In this hottest of Columbia summers, sometimes the official temperature and even the heat index don’t match what it feels like when you walk outside.
If the bank sign says it’s 102 degrees and your internal thermometer tells you it’s 110, but the official temperature is 98 and the heat index is only 105, then check where you are.
It’s no secret asphalt and concrete are hotter than grass and soil, or that it’s cooler in the shade than in direct sunlight.
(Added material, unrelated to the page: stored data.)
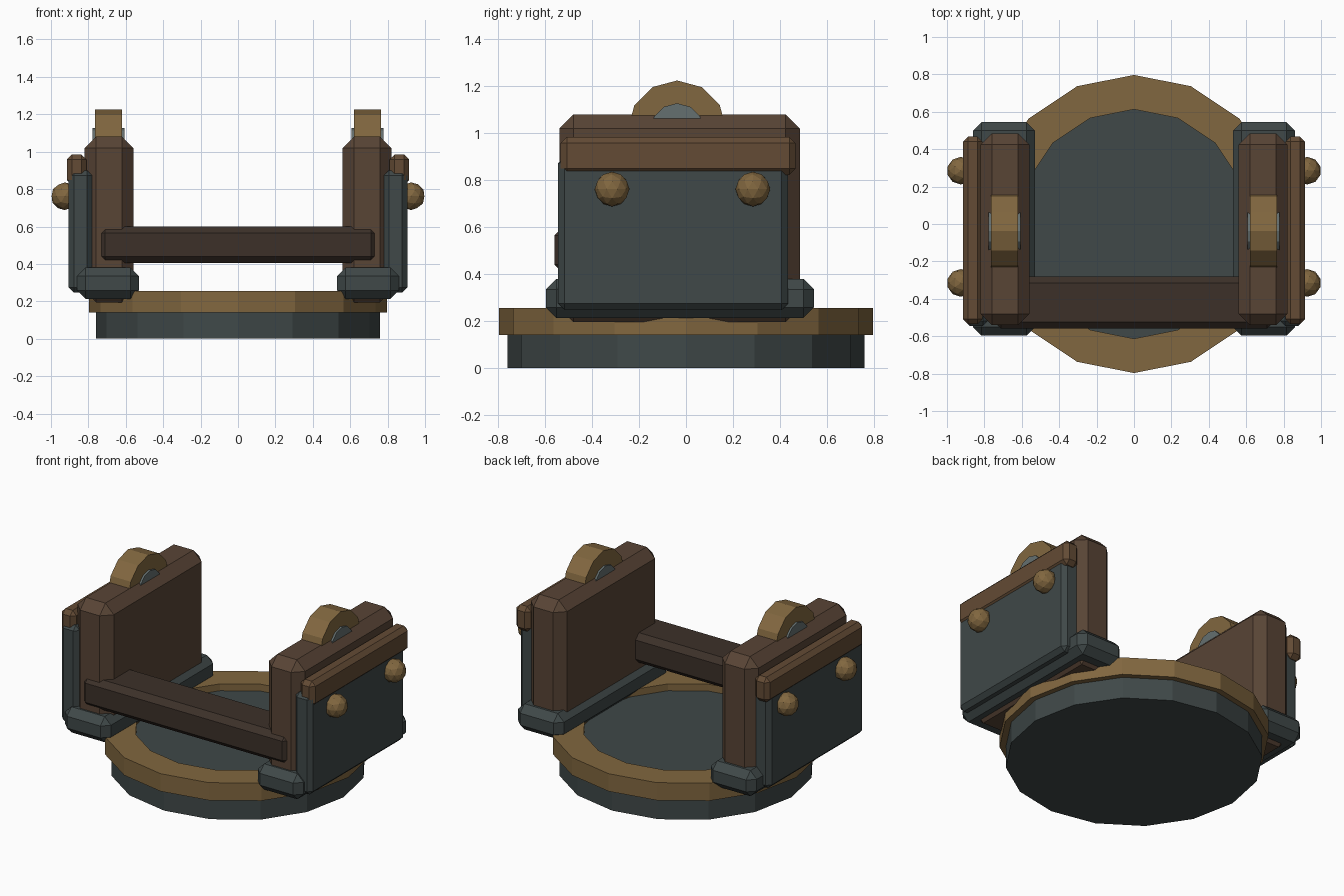
import bpy, bmesh
from math import pi, cos, sin
from mathutils import Matrix, Vector

if "Cube" in bpy.data.objects:
    bpy.data.objects.remove(bpy.data.objects["Cube"])


def material(name, rgb):
    m = bpy.data.materials.new(name)
    m.diffuse_color = (*rgb, 1)
    m.use_nodes = True
    m.node_tree.nodes["Principled BSDF"].inputs["Base Color"].default_value = m.diffuse_color
    return m


TEAL = material("slate", (0.05, 0.065, 0.065))
TAN = material("brass", (0.22, 0.135, 0.05))
BROWN = material("wood", (0.098, 0.058, 0.036))
TRIM = material("light_wood", (0.125, 0.07, 0.035))
DARK = material("dark_wood", (0.045, 0.03, 0.022))
GREY = material("pale_slate", (0.13, 0.16, 0.16))


def finish(name, bm, mat):
    bmesh.ops.recalc_face_normals(bm, faces=bm.faces)
    me = bpy.data.meshes.new(name)
    bm.to_mesh(me)
    bm.free()
    me.materials.append(mat)
    ob = bpy.data.objects.new(name, me)
    bpy.context.collection.objects.link(ob)
    return ob


def box(name, xs, ys, zs, chamfer, mat):
    """Chamfered block given by its extents on each axis."""
    bm = bmesh.new()
    bmesh.ops.create_cube(bm, size=1)
    for v in bm.verts:
        v.co = Vector(r[0] if c < 0 else r[1] for r, c in zip((xs, ys, zs), v.co))
    bmesh.ops.bevel(bm, geom=bm.edges[:], offset=chamfer, segments=1,
                    affect='EDGES', clamp_overlap=True)
    return finish(name, bm, mat)


def cylinder(name, sides, radius, depth, centre, mat, along_x=False):
    bm = bmesh.new()
    mtx = Matrix.Translation(centre)
    if along_x:
        mtx = mtx @ Matrix.Rotation(pi / 2, 4, 'Y')
    bmesh.ops.create_cone(bm, cap_ends=True, segments=sides, radius1=radius,
                          radius2=radius, depth=depth, matrix=mtx)
    return finish(name, bm, mat)


def ring(name, sides, inner, outer, z0, z1, mat):
    """Flat ring with a rectangular section."""
    bm = bmesh.new()
    section = [(inner, z0), (outer, z0), (outer, z1), (inner, z1)]
    loops = []
    for i in range(sides):
        a = 2 * pi * i / sides
        loops.append([bm.verts.new((r * cos(a), r * sin(a), z)) for r, z in section])
    for i in range(sides):
        a, b = loops[i], loops[(i + 1) % sides]
        for k in range(4):
            n = (k + 1) % 4
            bm.faces.new((a[k], b[k], b[n], a[n]))
    return finish(name, bm, mat)


# Round base and its rim
cylinder("base_disc", 16, 0.76, 0.21, (0, 0, 0.105), TEAL)
ring("base_rim", 16, 0.613, 0.797, 0.14, 0.255, TAN)

# Front crossbar
box("crossbar", (-0.745, 0.745), (-0.56, -0.28), (0.405, 0.60), 0.035, DARK)

for side, s in (("left", -1), ("right", 1)):
    def span(a, b):
        return sorted((s * a, s * b))

    # Upright wall, its foot, outer plate and trim
    box(side + "_wall", span(0.56, 0.82), (-0.54, 0.485), (0.195, 1.08), 0.06, BROWN)
    box(side + "_foot", span(0.53, 0.86), (-0.597, 0.545), (0.213, 0.38), 0.045, TEAL)
    box(side + "_plate", span(0.78, 0.905), (-0.545, 0.435), (0.248, 0.90), 0.027, TEAL)
    box(side + "_trim", span(0.81, 0.915), (-0.535, 0.467), (0.822, 0.985), 0.027, TRIM)

    # Roller and hub set into the top of the wall
    cylinder(side + "_roller", 12, 0.21, 0.145, (s * 0.692, -0.038, 1.015), TAN, True)
    cylinder(side + "_hub", 12, 0.113, 0.17, (s * 0.692, -0.038, 1.015), GREY, True)

    # Faceted studs
    for tag, y in (("front", -0.315), ("back", 0.285)):
        bm = bmesh.new()
        bmesh.ops.create_icosphere(bm, subdivisions=2, radius=0.074,
                                   matrix=Matrix.Translation((s * 0.926, y, 0.762)))
        finish(f"{side}_{tag}_stud", bm, TAN)
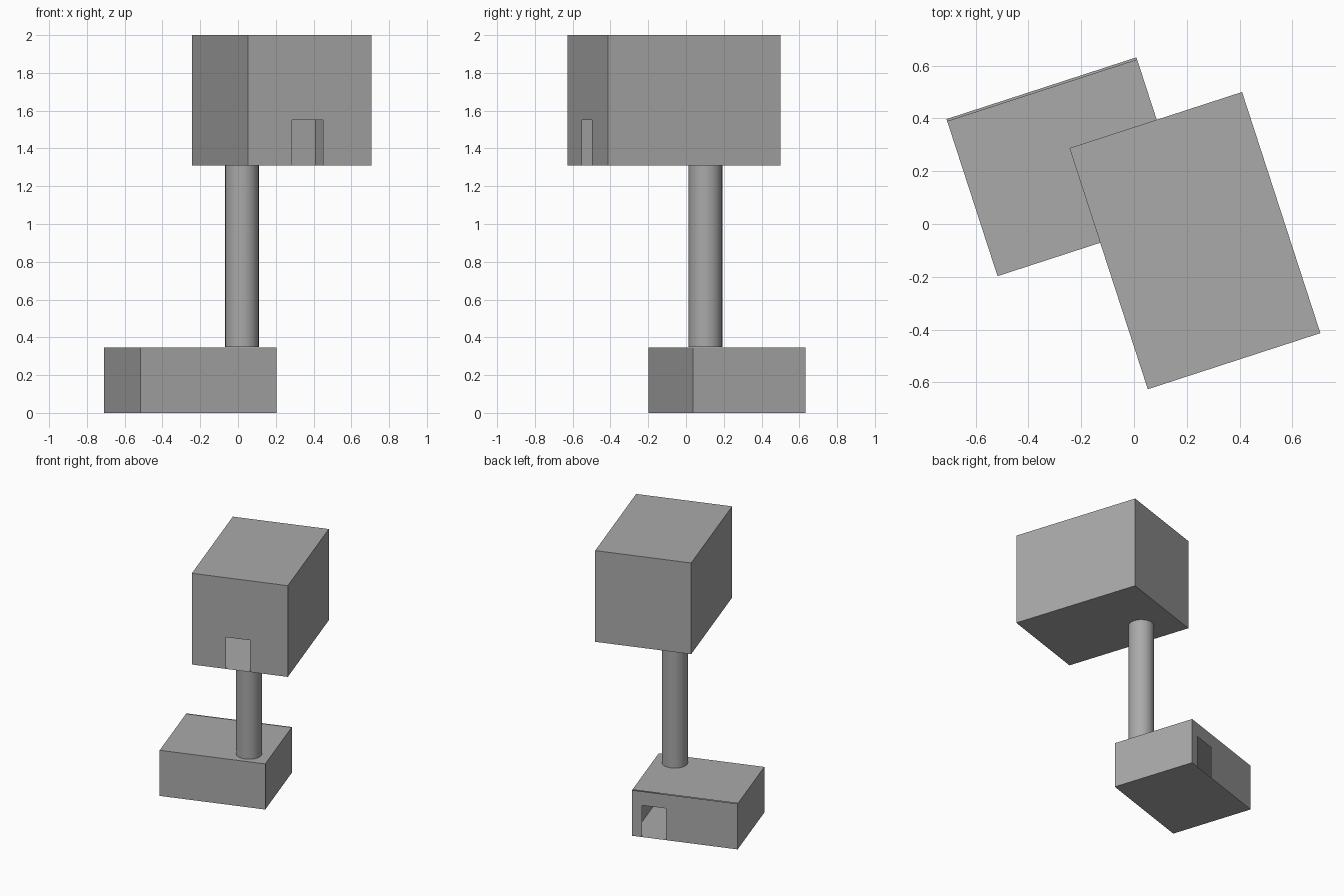
import bpy
import bmesh
from math import radians

old = bpy.data.objects.get("Cube")
if old:
    bpy.data.objects.remove(old, do_unlink=True)

TURN = 18.0                     # whole model is turned about z
DOOR_W, DOOR_H = 0.172, 0.24

grey = bpy.data.materials.new("plain grey")
grey.use_nodes = True
grey.diffuse_color = (0.4, 0.4, 0.4, 1)
grey.node_tree.nodes["Principled BSDF"].inputs["Base Color"].default_value = (0.4, 0.4, 0.4, 1)


def add_object(name, bm, location, angle=0.0):
    mesh = bpy.data.meshes.new(name)
    bm.to_mesh(mesh)
    bm.free()
    mesh.materials.append(grey)
    obj = bpy.data.objects.new(name, mesh)
    obj.location = location
    obj.rotation_euler.z = radians(angle)
    bpy.context.collection.objects.link(obj)
    return obj


def hollow_room(name, size, location, angle, door_offset, roof_gap=0.0):
    """Thin-walled box with a doorway cut up from the floor of its local -y wall."""
    w, d, h = size
    x, y = w / 2, d / 2
    left = -x + door_offset
    right = left + DOOR_W
    r = -y + roof_gap
    panels = [
        # door wall
        [(-x, -y, 0), (left, -y, 0), (left, -y, DOOR_H), (right, -y, DOOR_H),
         (right, -y, 0), (x, -y, 0), (x, -y, h), (-x, -y, h)],
        # back wall and side walls
        [(x, y, 0), (-x, y, 0), (-x, y, h), (x, y, h)],
        [(x, -y, 0), (x, y, 0), (x, y, h), (x, -y, h)],
        [(-x, y, 0), (-x, -y, 0), (-x, -y, h), (-x, y, h)],
        # floor and roof
        [(-x, y, 0), (x, y, 0), (x, -y, 0), (-x, -y, 0)],
        [(-x, r, h), (x, r, h), (x, y, h), (-x, y, h)],
    ]
    bm = bmesh.new()
    for panel in panels:
        bm.faces.new([bm.verts.new(p) for p in panel])
    bmesh.ops.remove_doubles(bm, verts=bm.verts, dist=0.0001)
    return add_object(name, bm, location, angle)


# Lower room, its doorway facing the back
hollow_room("lower_room", (0.757, 0.626, 0.345), (-0.254, 0.217, 0),
            TURN + 180, 0.071, roof_gap=0.008)

# Upper room, its doorway facing the front
hollow_room("upper_room", (0.688, 0.961, 0.69), (0.231, -0.063, 1.31),
            TURN, 0.246)

# Round column joining the two rooms
bm = bmesh.new()
bmesh.ops.create_cone(bm, cap_ends=True, segments=32, radius1=0.089,
                      radius2=0.089, depth=0.962)
column = add_object("column", bm, (0.021, 0.103, 0.829))
bpy.ops.object.select_all(action='DESELECT')
column.select_set(True)
bpy.context.view_layer.objects.active = column
bpy.ops.object.shade_smooth_by_angle(angle=radians(40))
But you might be surprised how much difference your location can make.
The State borrowed three portable temperature gauges from USC’s geography department (thanks, Greg Carbone) to measure those differences on a hot day, Aug. 11. The gauges recorded temperature readings on memory cards in one-minute intervals in three spots around the newspaper’s building – on a concrete storm drain in an open area, nearby under a small shade tree in a patch of grass surrounded by concrete and asphalt, and on the south side of the building under a large shade tree in a much larger grassy area 50 feet from any hard surfaces.
Here are some of the results: